The Minnesota Timberwolves have entered a vortex where the same storyline plays out game after game. The body count keeps rising and the losses keep piling up.
There was a perfect snapshot of the season so far for the Wolves with 5 minutes, 36 seconds left in Thursday's 90-77 loss to the Los Angeles Clippers. Alexey Shved rolled his ankle and limped straight to the locker room, bored fans streamed to the exit and the few remaining healthy Wolves couldn't make enough plays down the stretch to get back into a game.
It wasn't just Shved the Wolves lost. Earlier in the second half, Nikola Pekovic limped to the locker room with what was later diagnosed with a quadriceps contusion. Both were scheduled to be revaluated Friday and are questionable for Saturday's game against the Rockets.
"I have never seen anything like it," veteran Luke Ridnour said.
The season is in danger for the Wolves, whose fifth consecutive loss dropped them to 16-20, three games back of eighth place in the Western Conference.
As Ridnour pointed out after the game, January is separation month in the NBA. Teams use the time before the All-Star break to set themselves up for a run towards the playoffs. The cream rises to the top and the cellar dwellers assume their position at the bottom.
The injuries to Pek and Shved hurt the Wolves going forward, but they weren't what lost this game. Despite returning home and throwing Ricky Rubio and Derrick Williams into the starting lineup, the Wolves continued the same sloppy, cringe-inducing basketball that earns you a season-long losing streak.
The only team on the court that seemed to care less than the Wolves was the Clippers. Playing without their point guard and leader Chris Paul, the Clippers were playing their third road game in four nights and clearly only wanted to expel as much energy as they absolutely needed to -- which wasn't a whole lot.
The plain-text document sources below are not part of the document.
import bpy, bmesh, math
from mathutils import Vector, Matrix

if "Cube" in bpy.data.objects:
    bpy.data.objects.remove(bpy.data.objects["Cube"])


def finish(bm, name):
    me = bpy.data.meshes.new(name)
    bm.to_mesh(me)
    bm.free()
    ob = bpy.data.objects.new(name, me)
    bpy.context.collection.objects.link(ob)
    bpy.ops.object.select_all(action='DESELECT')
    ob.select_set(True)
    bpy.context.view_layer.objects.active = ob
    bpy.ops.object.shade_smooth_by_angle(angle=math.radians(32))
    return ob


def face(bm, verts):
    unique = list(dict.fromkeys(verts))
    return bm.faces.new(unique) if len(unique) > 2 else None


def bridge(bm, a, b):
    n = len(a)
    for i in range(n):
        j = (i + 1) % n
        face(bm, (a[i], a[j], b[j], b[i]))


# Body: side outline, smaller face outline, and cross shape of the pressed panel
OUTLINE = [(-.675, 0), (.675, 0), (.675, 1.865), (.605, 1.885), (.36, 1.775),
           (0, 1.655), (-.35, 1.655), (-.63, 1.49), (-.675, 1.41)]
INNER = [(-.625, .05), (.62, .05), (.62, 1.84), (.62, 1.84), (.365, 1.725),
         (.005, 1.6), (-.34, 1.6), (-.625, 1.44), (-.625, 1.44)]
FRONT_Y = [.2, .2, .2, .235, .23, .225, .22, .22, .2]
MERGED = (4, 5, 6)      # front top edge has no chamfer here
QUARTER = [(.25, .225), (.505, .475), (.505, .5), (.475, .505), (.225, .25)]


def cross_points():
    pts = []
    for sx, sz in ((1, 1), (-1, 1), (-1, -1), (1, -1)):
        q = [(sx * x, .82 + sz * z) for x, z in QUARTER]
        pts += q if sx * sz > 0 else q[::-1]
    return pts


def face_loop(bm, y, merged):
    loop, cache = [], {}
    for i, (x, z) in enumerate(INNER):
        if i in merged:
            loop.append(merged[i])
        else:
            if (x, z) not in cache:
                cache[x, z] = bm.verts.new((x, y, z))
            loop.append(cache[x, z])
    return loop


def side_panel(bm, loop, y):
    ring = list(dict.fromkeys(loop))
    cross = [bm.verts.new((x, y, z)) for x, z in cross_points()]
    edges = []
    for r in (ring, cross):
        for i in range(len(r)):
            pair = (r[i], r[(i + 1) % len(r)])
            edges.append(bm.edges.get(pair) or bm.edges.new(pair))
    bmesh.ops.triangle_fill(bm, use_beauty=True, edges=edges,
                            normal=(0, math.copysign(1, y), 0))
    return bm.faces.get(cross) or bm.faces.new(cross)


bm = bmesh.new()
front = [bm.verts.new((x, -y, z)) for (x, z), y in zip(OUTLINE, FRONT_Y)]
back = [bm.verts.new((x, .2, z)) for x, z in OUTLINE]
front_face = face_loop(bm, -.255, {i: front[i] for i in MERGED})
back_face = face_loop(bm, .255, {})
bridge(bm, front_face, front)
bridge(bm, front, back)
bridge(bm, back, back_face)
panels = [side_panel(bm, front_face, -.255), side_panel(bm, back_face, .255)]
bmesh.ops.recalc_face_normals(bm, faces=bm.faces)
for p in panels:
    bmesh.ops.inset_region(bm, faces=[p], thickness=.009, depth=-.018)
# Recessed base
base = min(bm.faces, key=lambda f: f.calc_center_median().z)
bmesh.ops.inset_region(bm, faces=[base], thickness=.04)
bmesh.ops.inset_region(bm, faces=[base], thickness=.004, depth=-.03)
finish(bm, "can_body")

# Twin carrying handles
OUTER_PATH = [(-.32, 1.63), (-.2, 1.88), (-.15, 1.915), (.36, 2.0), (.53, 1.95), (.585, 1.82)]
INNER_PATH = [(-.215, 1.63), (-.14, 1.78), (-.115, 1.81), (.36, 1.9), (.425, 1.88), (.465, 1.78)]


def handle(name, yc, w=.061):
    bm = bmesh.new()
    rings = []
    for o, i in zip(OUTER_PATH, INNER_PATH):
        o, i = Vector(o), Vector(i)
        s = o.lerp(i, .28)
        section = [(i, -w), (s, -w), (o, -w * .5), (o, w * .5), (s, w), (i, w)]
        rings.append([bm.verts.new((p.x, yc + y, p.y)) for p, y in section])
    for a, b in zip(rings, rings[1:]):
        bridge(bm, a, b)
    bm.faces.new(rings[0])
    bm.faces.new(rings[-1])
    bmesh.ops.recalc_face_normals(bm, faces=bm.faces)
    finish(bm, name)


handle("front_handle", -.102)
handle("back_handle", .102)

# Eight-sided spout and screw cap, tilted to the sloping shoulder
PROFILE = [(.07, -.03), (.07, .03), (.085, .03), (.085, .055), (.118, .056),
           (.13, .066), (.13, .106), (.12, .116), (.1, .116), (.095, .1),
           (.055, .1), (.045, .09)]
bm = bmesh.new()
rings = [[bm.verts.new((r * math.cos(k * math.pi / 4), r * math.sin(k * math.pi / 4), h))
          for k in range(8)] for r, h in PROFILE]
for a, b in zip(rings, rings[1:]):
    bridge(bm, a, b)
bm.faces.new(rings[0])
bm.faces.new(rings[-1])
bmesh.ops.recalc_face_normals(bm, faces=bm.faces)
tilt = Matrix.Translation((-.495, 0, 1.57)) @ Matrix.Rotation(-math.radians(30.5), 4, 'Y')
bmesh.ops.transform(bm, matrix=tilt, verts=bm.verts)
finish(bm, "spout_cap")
The shooting was atrocious. If it weren't for Luke Ridnour and his 21 points, they might have called this one at halftime. Rubio (2 of 9), Pekovic (1 of 8) and Williams (3 of 9) shot a combined 6 of 25. The bench was a combined 8 of 30.
"We are in the middle of storm," acting head coach Terry Porter said. "This is like a perfect storm right now in regards to the games playing out the same."
The players continue to say the right things and not point fingers, but frustration is mounting. The high expectations for this season combined with the perfect storm of injuries have left the Wolves at a crossroads of sorts.
"Tough times right now," JJ Barea said. "We just need to stay together and come back out on Saturday and change it up."
Stick together and weather the storm, or fall apart and watch the once promising season circle the drain.
It isn't only the games this season that are reminiscent of one another. This is an eerily similar situation that played out last season. The Wolves were in playoff contention. Then, they lost Rubio, a few more injuries stacked up and they waved the white flag.
Now, even earlier than last season, the Wolves have lost a star in Love, have plenty of other injuries and find themselves needing to pull together or have the franchise's NBA-long playoff drought extend to nine seasons.
The Wolves have hung up five straight lifeless losses on the board and continue to slip further away from contention. They need to snap the losing streak and find the right formula soonm or they won't be playing for a spot in the postseason. They'll be playing for ping pong balls in the draft lottery.